I also asked owner Christiane Erwin for more of the “back story” about how this product came about. She writes:
“Sure! The story is kind of fun, actually.
There was a mid-century homes tour here in Austin in 2008, hosted by the Heritage Society, and they were hosting lectures on MCM architecture and interior design in conjunction with the tour. David (my husband and co-owner of Crestview Doors) attended a lecture by Dwayne Johnson, executive director of the Galveston Historic Foundation, and was intrigued by a photo of sliding wood room dividers with a unique organic pattern. (Later an antiques appraisal would suggest they were a Herman Miller design; we have never been able to verify this claim.)
Dwayne allowed David to digitize a version of the pattern hoping for an opportunity to reproduce it someday. In fact, Dwayne hoped to have the screens reproduced for his own 1960’s-era home, but soon after we began to gather the materials for the project, Dwayne’s coastal home was destroyed by Hurricane Rita.
Here is the digitized version of Dwayne’s photo:
When customer Celeste Poston approached us about putting period-appropriate doors on her wet bar, we sent her a few mockups, and she chose this pattern. Here is the before/after shot:
Of course, we were floored by the results and so were our fans! They told us that they needed screens like this too: to be used as hinged room dividers, sliding doors, or mounted space separators.
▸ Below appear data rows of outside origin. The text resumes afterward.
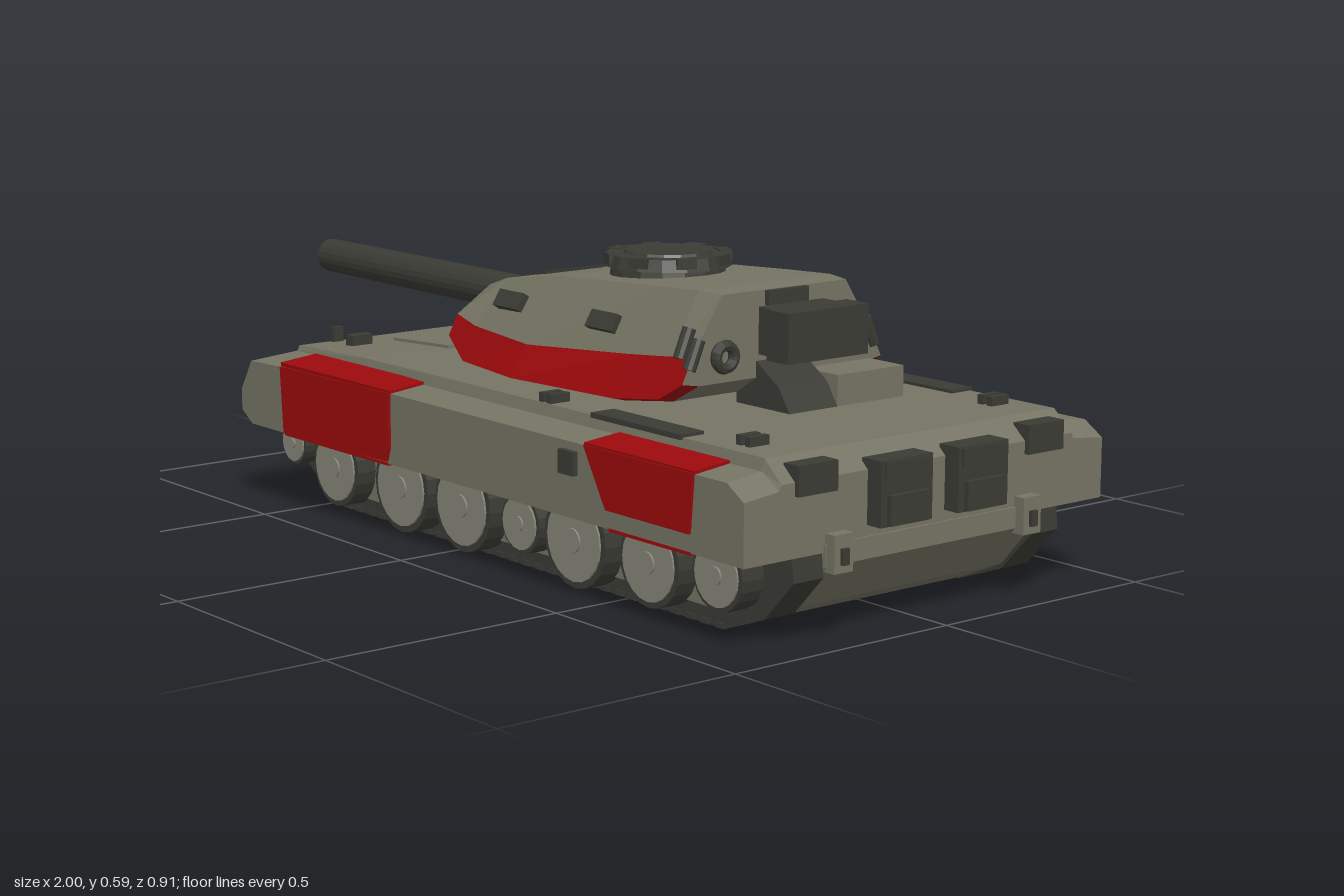
import * as THREE from 'three';

const mat = (name, color) => {
  const m = new THREE.MeshStandardMaterial({ color, flatShading: true });
  m.name = name;
  return m;
};

export function createModel() {
  const olive = mat('olive armour', 0x757464);
  const dark = mat('dark steel', 0x3b3b35);
  const red = mat('red paint', 0x9c0a0c);
  const wheelGrey = mat('wheel grey', 0x87867a);
  const tank = new THREE.Group();
  tank.name = 'tank';

  const add = (name, geo, material, x = 0, y = 0, z = 0) => {
    const m = new THREE.Mesh(geo, material);
    m.name = name;
    m.position.set(x, y, z);
    tank.add(m);
    return m;
  };
  const box = (name, material, x, y, z, w, h, d) =>
    add(name, new THREE.BoxGeometry(w, h, d), material, x, y, z);
  const profile = (points, depth) => new THREE.ExtrudeGeometry(
    new THREE.Shape(points.map(p => new THREE.Vector2(...p))), { depth, bevelEnabled: false });
  const both = fn => [1, -1].forEach(fn);

  // Skins mirrored cross-sections along x; each section is [x, [z, y] from bottom to top]
  const loft = (sections, paintedSegments = []) => {
    const rings = sections.map(([x, half]) => [
      ...half.map(([z, y]) => [x, y, z]),
      ...[...half].reverse().map(([z, y]) => [x, y, -z])]);
    const n = rings[0].length, plain = [], painted = [];
    for (let i = 0; i < rings.length - 1; i++) {
      for (let j = 0; j < n; j++) {
        const k = (j + 1) % n;
        const a = rings[i][j], b = rings[i + 1][j], c = rings[i + 1][k], d = rings[i][k];
        (paintedSegments.includes(j) ? painted : plain).push(...a, ...b, ...c, ...a, ...c, ...d);
      }
    }
    [rings[0], rings[rings.length - 1]].forEach((r, end) => {
      const mid = [r[0][0], r.reduce((s, p) => s + p[1], 0) / n, 0];
      for (let j = 0; j < n; j++) {
        const p = r[j], q = r[(j + 1) % n];
        plain.push(...mid, ...(end ? q : p), ...(end ? p : q));
      }
    });
    const g = new THREE.BufferGeometry();
    g.setAttribute('position', new THREE.Float32BufferAttribute([...plain, ...painted], 3));
    g.addGroup(0, plain.length / 3, 0);
    g.addGroup(plain.length / 3, painted.length / 3, 1);
    g.computeVertexNormals();
    return g;
  };

  // Hull with stepped fenders
  const hullSection = (x, bottom, fender, inner, deck) => [x, [
    [0.445, bottom], [0.445, fender], [inner, fender + 0.009], [inner - 0.006, deck]]];
  add('upperHull', loft([
    hullSection(-0.67, 0.19, 0.235, 0.325, 0.25),
    hullSection(-0.63, 0.165, 0.3, 0.33, 0.32),
    hullSection(-0.35, 0.165, 0.308, 0.352, 0.335),
    hullSection(-0.1, 0.165, 0.308, 0.366, 0.34),
    hullSection(0.91, 0.165, 0.308, 0.366, 0.34),
    hullSection(0.955, 0.165, 0.28, 0.366, 0.3)]), [olive, olive]);
  add('lowerHull', profile([[-0.47, 0.01], [0.78, 0.005], [0.88, 0.05], [0.96, 0.14],
    [0.96, 0.18], [-0.66, 0.19], [-0.655, 0.15]], 0.52), olive, 0, 0, -0.26);

  // Running gear
  const beltLine = [[-0.46, 0], [0.77, 0], [0.88, 0.04], [0.955, 0.12], [0.95, 0.17],
    [-0.64, 0.17], [-0.65, 0.13], [-0.58, 0.06]];
  const wheels = [[-0.57, 0.125, 0.045], [-0.41, 0.1, 0.082], [-0.17, 0.1, 0.093],
    [0.04, 0.1, 0.093], [0.23, 0.1, 0.06], [0.4, 0.1, 0.093], [0.62, 0.1, 0.085],
    [0.81, 0.115, 0.068]];
  both(s => {
    add('track', profile(beltLine, 0.07), dark, 0, 0, s * 0.295 - 0.035);
    add('suspensionPlate', profile([[-0.44, 0.035], [0.76, 0.035], [0.86, 0.165], [-0.56, 0.165]], 0.006),
      olive, 0, 0, s * 0.333 - 0.003);
    for (let i = 0; i < 30; i++)
      box('trackCleat', dark, -0.44 + i * 0.0414, 0.005, s * 0.295, 0.022, 0.01, 0.076);
    wheels.forEach(([x, y, r]) => {
      const disc = (name, m, radius, depth, z) =>
        add(name, new THREE.CylinderGeometry(radius, radius, depth, 20), m, x, y, s * z).rotation.x = Math.PI / 2;
      disc('wheelTyre', dark, r, 0.05, 0.355);
      disc('wheelDisc', wheelGrey, r * 0.86, 0.008, 0.38);
      disc('wheelHub', wheelGrey, r * 0.25, 0.01, 0.383);
    });
  });

  // Red panels wrapping fender, skirt and skirt underside
  const panels = [
    { side: [[-0.5, 0.166], [-0.12, 0.17], [-0.11, 0.2], [-0.11, 0.309], [-0.51, 0.305]],
      top: [-0.31, 0.4], under: [-0.31, 0.38] },
    { side: [[0.58, 0.2], [0.815, 0.2], [0.825, 0.31], [0.515, 0.31]],
      top: [0.67, 0.31], under: [0.7, 0.23] }];
  both(s => panels.forEach(({ side, top, under }) => {
    add('redSkirtPanel', profile(side, 0.006), red, 0, 0, s * 0.447 - 0.003);
    box('redFenderPanel', red, top[0], 0.3145, s * 0.403, top[1], 0.008, 0.088).rotation.x = s * 0.1;
    box('redUndersidePanel', red, under[0], 0.164, s * 0.418, under[1], 0.006, 0.056);
  }));

  // Deck and hull fittings
  box('driverHatch', olive, -0.43, 0.333, 0, 0.2, 0.008, 0.3).rotation.z = 0.054;
  both(s => {
    box('deckGrille', dark, 0.56, 0.341, s * 0.338, 0.26, 0.01, 0.055);
    box('towHookFront', olive, -0.68, 0.17, s * 0.235, 0.035, 0.06, 0.045);
    box('towHookFrontPin', dark, -0.695, 0.155, s * 0.235, 0.02, 0.03, 0.02);
    box('headlampBracket', dark, -0.535, 0.335, s * 0.235, 0.025, 0.025, 0.05);
    box('headlamp', dark, -0.62, 0.335, s * 0.235, 0.012, 0.035, 0.025);
    box('skirtBox', dark, 0.47, 0.27, s * 0.449, 0.045, 0.045, 0.014);
    [[0.28, 0.335], [0.81, 0.3]].forEach(([x, z]) => both(t =>
      box('deckClip', dark, x + t * 0.012, 0.348, s * z, 0.014, 0.02, 0.045)));
    // Rear plate
    box('rearExhaustFrame', dark, 0.965, 0.26, s * 0.095, 0.05, 0.12, 0.125);
    box('rearExhaustCap', dark, 0.98, 0.3, s * 0.095, 0.03, 0.035, 0.11);
    box('rearExhaustLip', dark, 0.985, 0.23, s * 0.095, 0.03, 0.055, 0.095);
    box('rearLamp', dark, 0.945, 0.303, s * 0.283, 0.04, 0.055, 0.092);
    box('towHookRear', olive, 0.965, 0.165, s * 0.235, 0.03, 0.07, 0.045);
    box('towHookRearPin', dark, 0.982, 0.16, s * 0.235, 0.01, 0.03, 0.016);
  });

  // Turret with red lower band, widest near its foot
  add('turret', loft([
    [-0.205, [[0.2, 0.385], [0.235, 0.39], [0.213, 0.432], [0.13, 0.485]]],
    [-0.12, [[0.22, 0.345], [0.262, 0.352], [0.23, 0.42], [0.15, 0.51]]],
    [0.08, [[0.26, 0.344], [0.291, 0.35], [0.25, 0.412], [0.165, 0.54]]],
    [0.38, [[0.245, 0.346], [0.276, 0.354], [0.236, 0.434], [0.167, 0.557]]],
    [0.5, [[0.225, 0.36], [0.261, 0.368], [0.23, 0.445], [0.165, 0.563]]],
    [0.555, [[0.21, 0.395], [0.25, 0.402], [0.225, 0.452], [0.155, 0.56]]],
  ], [0, 1, 5, 6]), [olive, red]);
  add('turretRing', new THREE.CylinderGeometry(0.21, 0.21, 0.03, 24), olive, 0.18, 0.345, 0);

  // Gun and mantlet
  const tube = (name, r0, r1, x0, x1) =>
    add(name, new THREE.CylinderGeometry(r1, r0, x1 - x0, 20), dark, (x0 + x1) / 2, 0.443, 0).rotation.z = -Math.PI / 2;
  tube('gunBarrel', 0.037, 0.039, -1, -0.22);
  tube('gunCollar', 0.044, 0.05, -0.24, -0.17);
  add('mantlet', profile([[-0.225, 0.4], [-0.1, 0.39], [-0.09, 0.522], [-0.16, 0.508], [-0.212, 0.487]], 0.15),
    dark, 0, 0, -0.075);

  // Commander's cupola
  add('cupolaNeck', new THREE.CylinderGeometry(0.11, 0.12, 0.05, 16), dark, 0.21, 0.546, 0);
  add('cupola', new THREE.CylinderGeometry(0.12, 0.127, 0.024, 16), dark, 0.21, 0.576, 0);
  add('cupolaHatch', new THREE.CylinderGeometry(0.085, 0.09, 0.008, 16), dark, 0.21, 0.589, 0);
  for (let i = 0; i < 8; i++) {
    const a = (i + 0.5) * Math.PI / 4;
    box('cupolaPeriscope', dark, 0.21 + Math.cos(a) * 0.113, 0.58, Math.sin(a) * 0.113, 0.026, 0.02, 0.04)
      .rotation.y = -a;
  }

  // Turret fittings
  both(s => {
    [[-0.03, 0.203], [0.28, 0.212]].forEach(([x, z]) =>
      box('sidePeriscope', dark, x, 0.478, s * z, 0.08, 0.036, 0.026).rotation.x = -s * 0.55);
    [0.525, 0.552].forEach((x, i) => {
      add('smokeLauncher', new THREE.CylinderGeometry(0.013, 0.013, 0.06, 10), dark,
        x, 0.472 - i * 0.018, s * 0.22).rotation.x = -s * 0.4;
    });
  });
  box('rearVent', dark, 0.56, 0.453, -0.14, 0.014, 0.03, 0.06);
  add('rearShackle', new THREE.TorusGeometry(0.022, 0.011, 8, 16), dark, 0.565, 0.445, 0.155).rotation.y = Math.PI / 2;
  box('bustleMount', olive, 0.6, 0.485, 0, 0.1, 0.085, 0.1);
  box('bustleBox', dark, 0.65, 0.488, 0.002, 0.06, 0.095, 0.2);
  box('bustleBracket', dark, 0.59, 0.488, 0, 0.035, 0.09, 0.16);
  box('bustleLid', dark, 0.56, 0.545, 0, 0.014, 0.028, 0.1);
  box('rearStep', olive, 0.575, 0.37, -0.135, 0.15, 0.06, 0.17);
  add('rearStepWedge', profile([[0.5, 0.34], [0.65, 0.34], [0.62, 0.385], [0.55, 0.43], [0.5, 0.43]], 0.12),
    dark, 0, 0, -0.05);

  return tank;
}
We decided to offer the option of a white resin backing for uses where privacy is a concern (we’re replacing our own bathroom and closet doors with the “Casbah” pattern, for example).
Standard sizes are available on the website, but you know how retro homes are – everything was custom created back then, so we offer custom sizes when “standard” just won’t do. We can’t wait to see how people use them!
Thank you, Christiane — and good luck with the new-product launch — I think this fills a real niche in our mid century marketplace today.
For another source for mid century accent panels, see our story — Mid century modern lattice from Acurio Latticeworks.